TASK DIRECTIONS – Could you find each line of the data below that contains the word "name" and copy those lines?

INFORMATION SHOWN –
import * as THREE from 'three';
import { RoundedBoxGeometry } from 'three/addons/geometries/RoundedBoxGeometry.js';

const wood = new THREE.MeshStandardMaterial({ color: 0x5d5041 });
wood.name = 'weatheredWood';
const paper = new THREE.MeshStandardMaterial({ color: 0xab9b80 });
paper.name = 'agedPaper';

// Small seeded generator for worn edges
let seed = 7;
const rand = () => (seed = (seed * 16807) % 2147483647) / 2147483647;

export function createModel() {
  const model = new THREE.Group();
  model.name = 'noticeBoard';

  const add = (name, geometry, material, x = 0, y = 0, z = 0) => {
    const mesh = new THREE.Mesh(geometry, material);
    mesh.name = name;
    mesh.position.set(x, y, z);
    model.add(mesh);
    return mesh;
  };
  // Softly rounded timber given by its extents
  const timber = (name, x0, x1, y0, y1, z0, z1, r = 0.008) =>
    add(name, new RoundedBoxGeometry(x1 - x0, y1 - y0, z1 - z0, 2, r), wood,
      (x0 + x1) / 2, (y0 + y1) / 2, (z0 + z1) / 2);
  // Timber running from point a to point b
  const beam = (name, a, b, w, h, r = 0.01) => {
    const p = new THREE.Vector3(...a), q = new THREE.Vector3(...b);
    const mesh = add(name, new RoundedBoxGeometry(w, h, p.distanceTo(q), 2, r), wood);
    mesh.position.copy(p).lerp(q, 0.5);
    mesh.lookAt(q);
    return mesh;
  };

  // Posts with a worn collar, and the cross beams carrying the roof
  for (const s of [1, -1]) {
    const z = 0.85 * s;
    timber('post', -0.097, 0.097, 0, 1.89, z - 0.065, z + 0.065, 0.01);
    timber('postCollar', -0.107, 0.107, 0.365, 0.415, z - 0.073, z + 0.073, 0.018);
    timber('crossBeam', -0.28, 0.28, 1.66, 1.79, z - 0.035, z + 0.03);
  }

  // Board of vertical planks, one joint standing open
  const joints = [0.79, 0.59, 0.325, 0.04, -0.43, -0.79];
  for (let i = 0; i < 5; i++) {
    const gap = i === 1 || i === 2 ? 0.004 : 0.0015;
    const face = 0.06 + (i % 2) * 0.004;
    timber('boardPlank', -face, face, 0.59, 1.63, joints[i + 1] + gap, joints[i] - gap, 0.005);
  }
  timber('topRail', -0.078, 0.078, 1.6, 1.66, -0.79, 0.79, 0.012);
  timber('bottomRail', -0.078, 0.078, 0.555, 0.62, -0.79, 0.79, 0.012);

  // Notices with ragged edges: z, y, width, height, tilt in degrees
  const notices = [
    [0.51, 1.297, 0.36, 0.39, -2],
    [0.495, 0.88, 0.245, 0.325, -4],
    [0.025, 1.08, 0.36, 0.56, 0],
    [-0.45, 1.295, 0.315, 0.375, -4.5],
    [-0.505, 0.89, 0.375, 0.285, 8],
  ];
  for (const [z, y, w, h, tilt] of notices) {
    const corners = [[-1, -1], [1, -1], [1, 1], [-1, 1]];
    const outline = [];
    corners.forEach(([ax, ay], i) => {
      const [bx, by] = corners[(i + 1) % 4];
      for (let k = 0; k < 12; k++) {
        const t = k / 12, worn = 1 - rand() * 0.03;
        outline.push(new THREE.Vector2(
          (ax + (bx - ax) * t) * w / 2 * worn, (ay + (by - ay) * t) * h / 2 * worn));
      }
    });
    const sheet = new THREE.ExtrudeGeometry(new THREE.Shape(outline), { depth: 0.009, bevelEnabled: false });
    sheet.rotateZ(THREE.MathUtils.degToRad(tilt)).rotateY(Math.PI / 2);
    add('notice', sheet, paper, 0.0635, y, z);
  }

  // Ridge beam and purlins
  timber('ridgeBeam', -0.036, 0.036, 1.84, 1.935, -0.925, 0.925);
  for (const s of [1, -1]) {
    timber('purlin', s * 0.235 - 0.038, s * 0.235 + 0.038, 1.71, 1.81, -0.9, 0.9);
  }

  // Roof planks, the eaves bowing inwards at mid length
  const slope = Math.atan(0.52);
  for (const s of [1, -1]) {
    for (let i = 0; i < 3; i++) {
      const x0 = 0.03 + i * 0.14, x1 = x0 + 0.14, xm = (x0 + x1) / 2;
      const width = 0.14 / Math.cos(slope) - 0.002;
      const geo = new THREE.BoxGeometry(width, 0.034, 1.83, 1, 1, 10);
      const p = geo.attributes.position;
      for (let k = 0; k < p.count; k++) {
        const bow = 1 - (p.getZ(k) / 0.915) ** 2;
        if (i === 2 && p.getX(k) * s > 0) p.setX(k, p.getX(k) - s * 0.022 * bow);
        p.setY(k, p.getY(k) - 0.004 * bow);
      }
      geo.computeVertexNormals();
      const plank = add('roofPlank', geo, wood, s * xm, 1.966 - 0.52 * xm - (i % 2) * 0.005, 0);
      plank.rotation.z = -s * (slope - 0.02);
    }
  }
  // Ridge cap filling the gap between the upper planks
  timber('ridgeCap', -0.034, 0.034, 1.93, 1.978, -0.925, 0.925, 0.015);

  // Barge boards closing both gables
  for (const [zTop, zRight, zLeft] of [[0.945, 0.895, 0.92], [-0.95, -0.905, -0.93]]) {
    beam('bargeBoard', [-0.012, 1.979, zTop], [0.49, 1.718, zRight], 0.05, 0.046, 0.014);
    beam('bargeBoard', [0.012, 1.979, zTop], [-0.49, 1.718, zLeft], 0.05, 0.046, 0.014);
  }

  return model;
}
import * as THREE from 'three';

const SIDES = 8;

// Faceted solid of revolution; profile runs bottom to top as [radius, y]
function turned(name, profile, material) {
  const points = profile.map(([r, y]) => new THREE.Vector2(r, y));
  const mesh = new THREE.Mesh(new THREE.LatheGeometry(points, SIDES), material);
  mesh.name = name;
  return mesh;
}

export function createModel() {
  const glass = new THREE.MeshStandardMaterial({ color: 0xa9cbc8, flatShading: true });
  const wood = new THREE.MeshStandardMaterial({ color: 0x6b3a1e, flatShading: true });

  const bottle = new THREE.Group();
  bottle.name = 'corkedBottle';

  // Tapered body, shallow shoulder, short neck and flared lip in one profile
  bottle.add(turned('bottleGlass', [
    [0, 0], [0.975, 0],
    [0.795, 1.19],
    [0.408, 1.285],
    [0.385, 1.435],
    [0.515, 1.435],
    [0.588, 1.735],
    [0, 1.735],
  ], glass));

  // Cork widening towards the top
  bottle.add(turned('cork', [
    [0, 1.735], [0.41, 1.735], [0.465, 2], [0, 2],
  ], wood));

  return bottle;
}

PROBLEM SOLUTION –
wood.name = 'weatheredWood';
paper.name = 'agedPaper';
  model.name = 'noticeBoard';
  const add = (name, geometry, material, x = 0, y = 0, z = 0) => {
    mesh.name = name;
  const timber = (name, x0, x1, y0, y1, z0, z1, r = 0.008) =>
    add(name, new RoundedBoxGeometry(x1 - x0, y1 - y0, z1 - z0, 2, r), wood,
  const beam = (name, a, b, w, h, r = 0.01) => {
    const mesh = add(name, new RoundedBoxGeometry(w, h, p.distanceTo(q), 2, r), wood);
function turned(name, profile, material) {
  mesh.name = name;
  bottle.name = 'corkedBottle';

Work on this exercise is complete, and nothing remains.